REQUIREMENT:
Write the records out again exactly, but without pictures.

▬▬▬▬▬▬

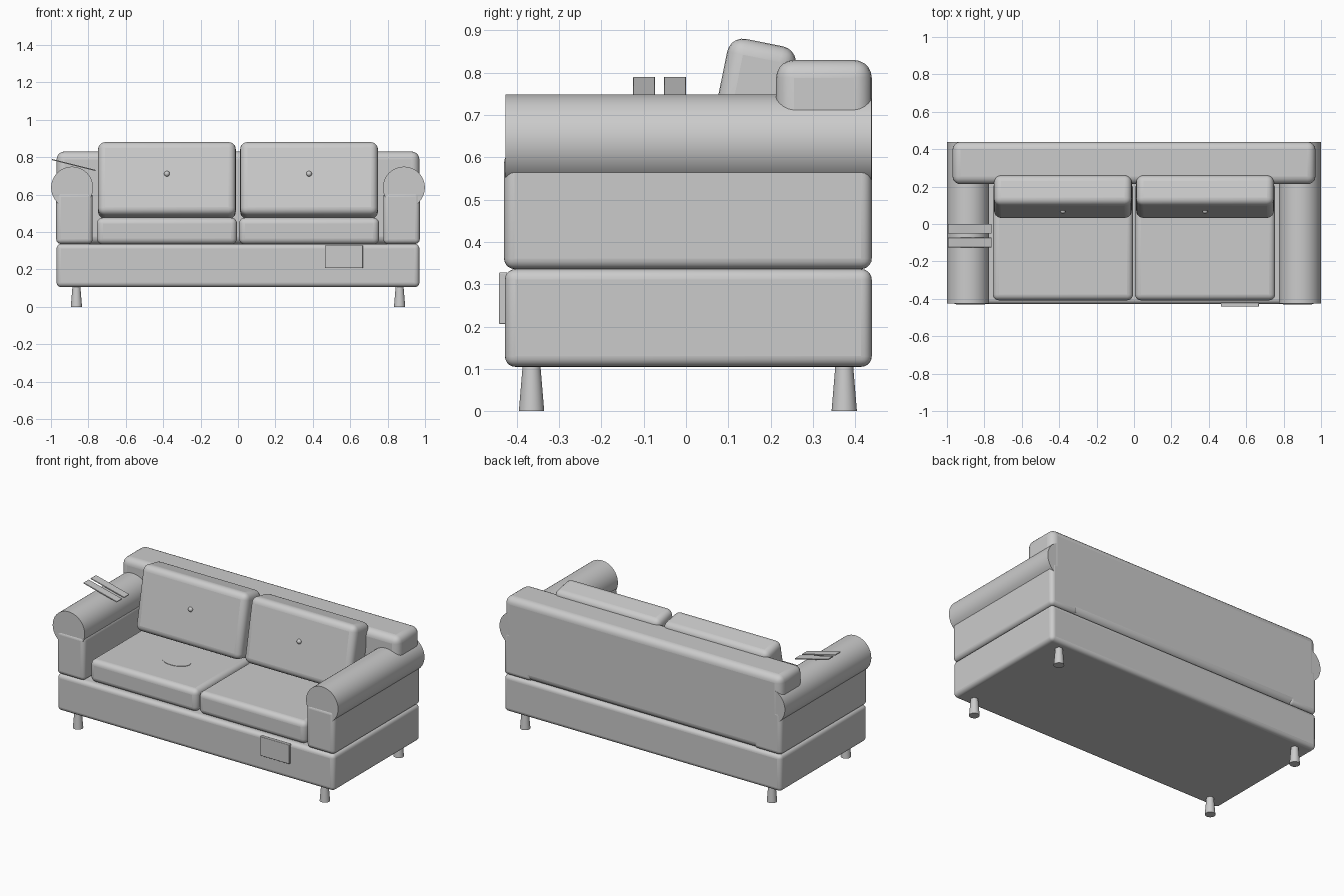
import bpy, math

if "Cube" in bpy.data.objects:
    bpy.data.objects.remove(bpy.data.objects["Cube"])


def finish(o, name, angle=40):
    o.name = name
    bpy.ops.object.select_all(action='DESELECT')
    o.select_set(True)
    bpy.context.view_layer.objects.active = o
    bpy.ops.object.shade_smooth_by_angle(angle=math.radians(angle))
    return o


def soft_box(name, lo, hi, bevel=0.03, rot=(0, 0, 0), segments=5):
    """Box between two corners with rounded edges, rotated about its centre."""
    size = [b - a for a, b in zip(lo, hi)]
    mid = [(a + b) / 2 for a, b in zip(lo, hi)]
    bpy.ops.mesh.primitive_cube_add(size=1, location=mid, rotation=rot)
    o = bpy.context.object
    o.scale = size
    bpy.ops.object.transform_apply(location=False, rotation=False, scale=True)
    m = o.modifiers.new("round", 'BEVEL')
    m.width = bevel
    m.segments = segments
    return finish(o, name)


# Base and full-height backrest
soft_box("base", (-0.97, -0.428, 0.105), (0.97, 0.439, 0.336), 0.025)
soft_box("backrest", (-0.97, 0.213, 0.335), (0.97, 0.439, 0.83), 0.042)

for s, side in ((-1, "left"), (1, "right")):
    # Arm body with a rolled top
    xs = sorted((s * 0.777, s * 0.972))
    soft_box(side + "_arm", (xs[0], -0.43, 0.336), (xs[1], 0.439, 0.612), 0.025)
    bpy.ops.mesh.primitive_cylinder_add(
        vertices=64, radius=0.112, depth=0.864,
        location=(s * 0.887, 0.006, 0.637), rotation=(math.pi / 2, 0, 0))
    finish(bpy.context.object, side + "_arm_roll")

    # Seat and leaning back cushion
    c = s * 0.38
    soft_box(side + "_seat_cushion", (c - 0.375, -0.408, 0.334),
             (c + 0.375, 0.22, 0.476), 0.032)
    soft_box(side + "_back_cushion", (c - 0.368, 0.0635, 0.475),
             (c + 0.368, 0.2285, 0.875), 0.038, rot=(-0.2, 0, 0))

    # Cushion button
    bpy.ops.mesh.primitive_uv_sphere_add(segments=20, ring_count=12, radius=0.015,
                                         location=(c, 0.07, 0.711))
    finish(bpy.context.object, side + "_button")

    # Tapered feet, wider at the floor
    for y, end in ((-0.365, "front"), (0.374, "back")):
        bpy.ops.mesh.primitive_cone_add(vertices=32, radius1=0.03, radius2=0.021,
                                        depth=0.108, location=(s * 0.864, y, 0.054))
        finish(bpy.context.object, f"{end}_{side}_leg")

# Patch on the base front
soft_box("front_patch", (0.464, -0.442, 0.206), (0.668, -0.422, 0.328), 0.003, segments=2)

# Oval spot on the left seat
bpy.ops.mesh.primitive_cylinder_add(vertices=48, radius=1, depth=1,
                                    location=(-0.33, -0.142, 0.4755))
spot = bpy.context.object
spot.scale = (0.09, 0.061, 0.006)
bpy.ops.object.transform_apply(location=False, rotation=False, scale=True)
finish(spot, "seat_spot")

# Two thin tilted strips resting across the left arm
for i, y in enumerate((-0.099, -0.026)):
    soft_box(f"arm_strip_{i + 1}", (-0.9985, y - 0.026, 0.755), (-0.7575, y + 0.026, 0.761),
             0.001, rot=(0, math.radians(14), 0), segments=1)
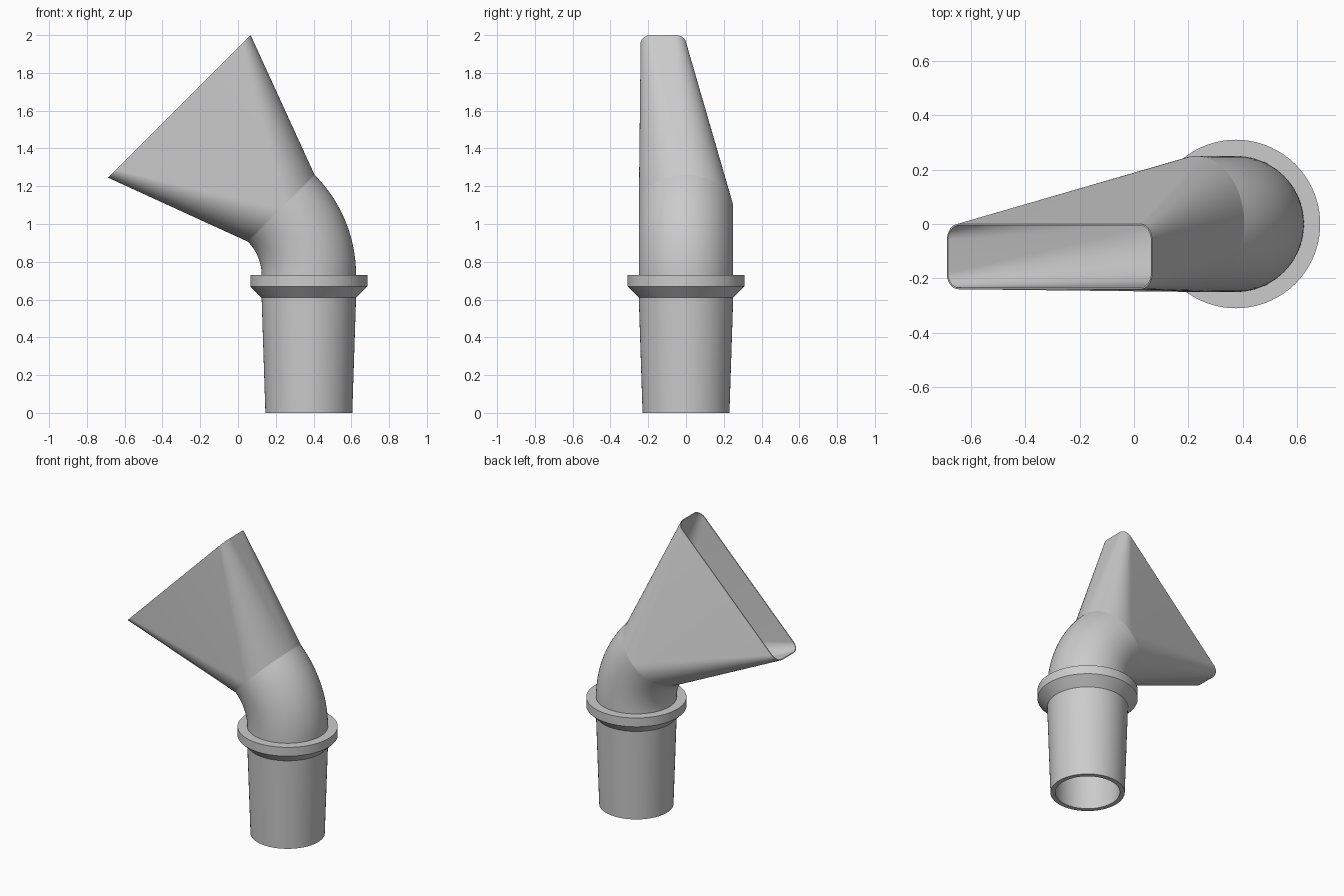
import bpy, bmesh
from math import cos, sin, pi, radians
from mathutils import Vector

cube = bpy.data.objects.get("Cube")
if cube:
    bpy.data.objects.remove(cube)

grey = bpy.data.materials.new("plain grey")
grey.use_nodes = True
tone = (0.6, 0.6, 0.6, 1)
grey.diffuse_color = tone
grey.node_tree.nodes["Principled BSDF"].inputs["Base Color"].default_value = tone

QUARTER = 18            # steps per quarter turn
TUBE_X, COLLAR_TOP = 0.375, 0.73
RADIUS, BORE, BEND = 0.25, 0.22, 0.5
Y = Vector((0, 1, 0))


def ring(centre, tilt, radius, half_u=0, half_v=0):
    """Rounded rectangle, or a circle when both half sizes are zero."""
    u = Vector((cos(tilt), 0, sin(tilt)))
    points = []
    for q in range(4):
        su = 1 if q in (0, 3) else -1
        sv = 1 if q < 2 else -1
        for k in range(QUARTER + 1):
            t = (q + k / QUARTER) * pi / 2
            points.append(centre + u * (su * half_u + radius * cos(t))
                          + Y * (sv * half_v + radius * sin(t)))
    return points


def skin(name, *chains):
    """Join each chain of rings with faces."""
    bm = bmesh.new()
    for chain in chains:
        rows = [[bm.verts.new(p) for p in r] for r in chain]
        for a, b in zip(rows, rows[1:]):
            for i in range(len(a)):
                j = (i + 1) % len(a)
                bm.faces.new((a[i], a[j], b[j], b[i]))
    bmesh.ops.remove_doubles(bm, verts=bm.verts, dist=1e-5)
    mesh = bpy.data.meshes.new(name)
    bm.to_mesh(mesh)
    bm.free()
    mesh.materials.append(grey)
    obj = bpy.data.objects.new(name, mesh)
    bpy.context.collection.objects.link(obj)
    bpy.ops.object.select_all(action="DESELECT")
    obj.select_set(True)
    bpy.context.view_layer.objects.active = obj
    bpy.ops.object.shade_smooth_by_angle(angle=radians(30))
    return obj


# Tapered spigot with its collar, from the bore round to the collar top
profile = [(BORE, COLLAR_TOP), (0.2, 0), (0.23, 0), (RADIUS, 0.61),
           (0.31, 0.67), (0.31, COLLAR_TOP), (BORE, COLLAR_TOP)]
skin("spigot_and_collar",
     [ring(Vector((TUBE_X, 0, z)), 0, r) for r, z in profile])

# Elbow, an eighth of a turn
pivot = Vector((TUBE_X - BEND, 0, COLLAR_TOP))


def bend_point(a):
    return pivot + BEND * Vector((cos(a), 0, sin(a)))


angles = [pi / 4 * i / 20 for i in range(21)]
skin("elbow",
     [ring(bend_point(a), a, RADIUS) for a in angles],
     [ring(bend_point(a), a, BORE) for a in reversed(angles)])

# Flared hood, from the round tube to an offset slot mouth
tilt, wall = pi / 4, 0.006
base = bend_point(tilt)
mouth = base + 0.763 * Vector((-sin(tilt), 0, cos(tilt))) - 0.12 * Y
corner, half_u, half_v = 0.06, 0.474, 0.06
skin("hood", [ring(base, tilt, RADIUS),
              ring(mouth, tilt, corner, half_u, half_v),
              ring(mouth, tilt, corner - wall, half_u, half_v),
              ring(base, tilt, BORE)])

▬▬▬▬▬▬

ANSWER TO THIS TASK:
import bpy, math

if "Cube" in bpy.data.objects:
    bpy.data.objects.remove(bpy.data.objects["Cube"])


def finish(o, name, angle=40):
    o.name = name
    bpy.ops.object.select_all(action='DESELECT')
    o.select_set(True)
    bpy.context.view_layer.objects.active = o
    bpy.ops.object.shade_smooth_by_angle(angle=math.radians(angle))
    return o


def soft_box(name, lo, hi, bevel=0.03, rot=(0, 0, 0), segments=5):
    """Box between two corners with rounded edges, rotated about its centre."""
    size = [b - a for a, b in zip(lo, hi)]
    mid = [(a + b) / 2 for a, b in zip(lo, hi)]
    bpy.ops.mesh.primitive_cube_add(size=1, location=mid, rotation=rot)
    o = bpy.context.object
    o.scale = size
    bpy.ops.object.transform_apply(location=False, rotation=False, scale=True)
    m = o.modifiers.new("round", 'BEVEL')
    m.width = bevel
    m.segments = segments
    return finish(o, name)


# Base and full-height backrest
soft_box("base", (-0.97, -0.428, 0.105), (0.97, 0.439, 0.336), 0.025)
soft_box("backrest", (-0.97, 0.213, 0.335), (0.97, 0.439, 0.83), 0.042)

for s, side in ((-1, "left"), (1, "right")):
    # Arm body with a rolled top
    xs = sorted((s * 0.777, s * 0.972))
    soft_box(side + "_arm", (xs[0], -0.43, 0.336), (xs[1], 0.439, 0.612), 0.025)
    bpy.ops.mesh.primitive_cylinder_add(
        vertices=64, radius=0.112, depth=0.864,
        location=(s * 0.887, 0.006, 0.637), rotation=(math.pi / 2, 0, 0))
    finish(bpy.context.object, side + "_arm_roll")

    # Seat and leaning back cushion
    c = s * 0.38
    soft_box(side + "_seat_cushion", (c - 0.375, -0.408, 0.334),
             (c + 0.375, 0.22, 0.476), 0.032)
    soft_box(side + "_back_cushion", (c - 0.368, 0.0635, 0.475),
             (c + 0.368, 0.2285, 0.875), 0.038, rot=(-0.2, 0, 0))

    # Cushion button
    bpy.ops.mesh.primitive_uv_sphere_add(segments=20, ring_count=12, radius=0.015,
                                         location=(c, 0.07, 0.711))
    finish(bpy.context.object, side + "_button")

    # Tapered feet, wider at the floor
    for y, end in ((-0.365, "front"), (0.374, "back")):
        bpy.ops.mesh.primitive_cone_add(vertices=32, radius1=0.03, radius2=0.021,
                                        depth=0.108, location=(s * 0.864, y, 0.054))
        finish(bpy.context.object, f"{end}_{side}_leg")

# Patch on the base front
soft_box("front_patch", (0.464, -0.442, 0.206), (0.668, -0.422, 0.328), 0.003, segments=2)

# Oval spot on the left seat
bpy.ops.mesh.primitive_cylinder_add(vertices=48, radius=1, depth=1,
                                    location=(-0.33, -0.142, 0.4755))
spot = bpy.context.object
spot.scale = (0.09, 0.061, 0.006)
bpy.ops.object.transform_apply(location=False, rotation=False, scale=True)
finish(spot, "seat_spot")

# Two thin tilted strips resting across the left arm
for i, y in enumerate((-0.099, -0.026)):
    soft_box(f"arm_strip_{i + 1}", (-0.9985, y - 0.026, 0.755), (-0.7575, y + 0.026, 0.761),
             0.001, rot=(0, math.radians(14), 0), segments=1)
import bpy, bmesh
from math import cos, sin, pi, radians
from mathutils import Vector

cube = bpy.data.objects.get("Cube")
if cube:
    bpy.data.objects.remove(cube)

grey = bpy.data.materials.new("plain grey")
grey.use_nodes = True
tone = (0.6, 0.6, 0.6, 1)
grey.diffuse_color = tone
grey.node_tree.nodes["Principled BSDF"].inputs["Base Color"].default_value = tone

QUARTER = 18            # steps per quarter turn
TUBE_X, COLLAR_TOP = 0.375, 0.73
RADIUS, BORE, BEND = 0.25, 0.22, 0.5
Y = Vector((0, 1, 0))


def ring(centre, tilt, radius, half_u=0, half_v=0):
    """Rounded rectangle, or a circle when both half sizes are zero."""
    u = Vector((cos(tilt), 0, sin(tilt)))
    points = []
    for q in range(4):
        su = 1 if q in (0, 3) else -1
        sv = 1 if q < 2 else -1
        for k in range(QUARTER + 1):
            t = (q + k / QUARTER) * pi / 2
            points.append(centre + u * (su * half_u + radius * cos(t))
                          + Y * (sv * half_v + radius * sin(t)))
    return points


def skin(name, *chains):
    """Join each chain of rings with faces."""
    bm = bmesh.new()
    for chain in chains:
        rows = [[bm.verts.new(p) for p in r] for r in chain]
        for a, b in zip(rows, rows[1:]):
            for i in range(len(a)):
                j = (i + 1) % len(a)
                bm.faces.new((a[i], a[j], b[j], b[i]))
    bmesh.ops.remove_doubles(bm, verts=bm.verts, dist=1e-5)
    mesh = bpy.data.meshes.new(name)
    bm.to_mesh(mesh)
    bm.free()
    mesh.materials.append(grey)
    obj = bpy.data.objects.new(name, mesh)
    bpy.context.collection.objects.link(obj)
    bpy.ops.object.select_all(action="DESELECT")
    obj.select_set(True)
    bpy.context.view_layer.objects.active = obj
    bpy.ops.object.shade_smooth_by_angle(angle=radians(30))
    return obj


# Tapered spigot with its collar, from the bore round to the collar top
profile = [(BORE, COLLAR_TOP), (0.2, 0), (0.23, 0), (RADIUS, 0.61),
           (0.31, 0.67), (0.31, COLLAR_TOP), (BORE, COLLAR_TOP)]
skin("spigot_and_collar",
     [ring(Vector((TUBE_X, 0, z)), 0, r) for r, z in profile])

# Elbow, an eighth of a turn
pivot = Vector((TUBE_X - BEND, 0, COLLAR_TOP))


def bend_point(a):
    return pivot + BEND * Vector((cos(a), 0, sin(a)))


angles = [pi / 4 * i / 20 for i in range(21)]
skin("elbow",
     [ring(bend_point(a), a, RADIUS) for a in angles],
     [ring(bend_point(a), a, BORE) for a in reversed(angles)])

# Flared hood, from the round tube to an offset slot mouth
tilt, wall = pi / 4, 0.006
base = bend_point(tilt)
mouth = base + 0.763 * Vector((-sin(tilt), 0, cos(tilt))) - 0.12 * Y
corner, half_u, half_v = 0.06, 0.474, 0.06
skin("hood", [ring(base, tilt, RADIUS),
              ring(mouth, tilt, corner, half_u, half_v),
              ring(mouth, tilt, corner - wall, half_u, half_v),
              ring(base, tilt, BORE)])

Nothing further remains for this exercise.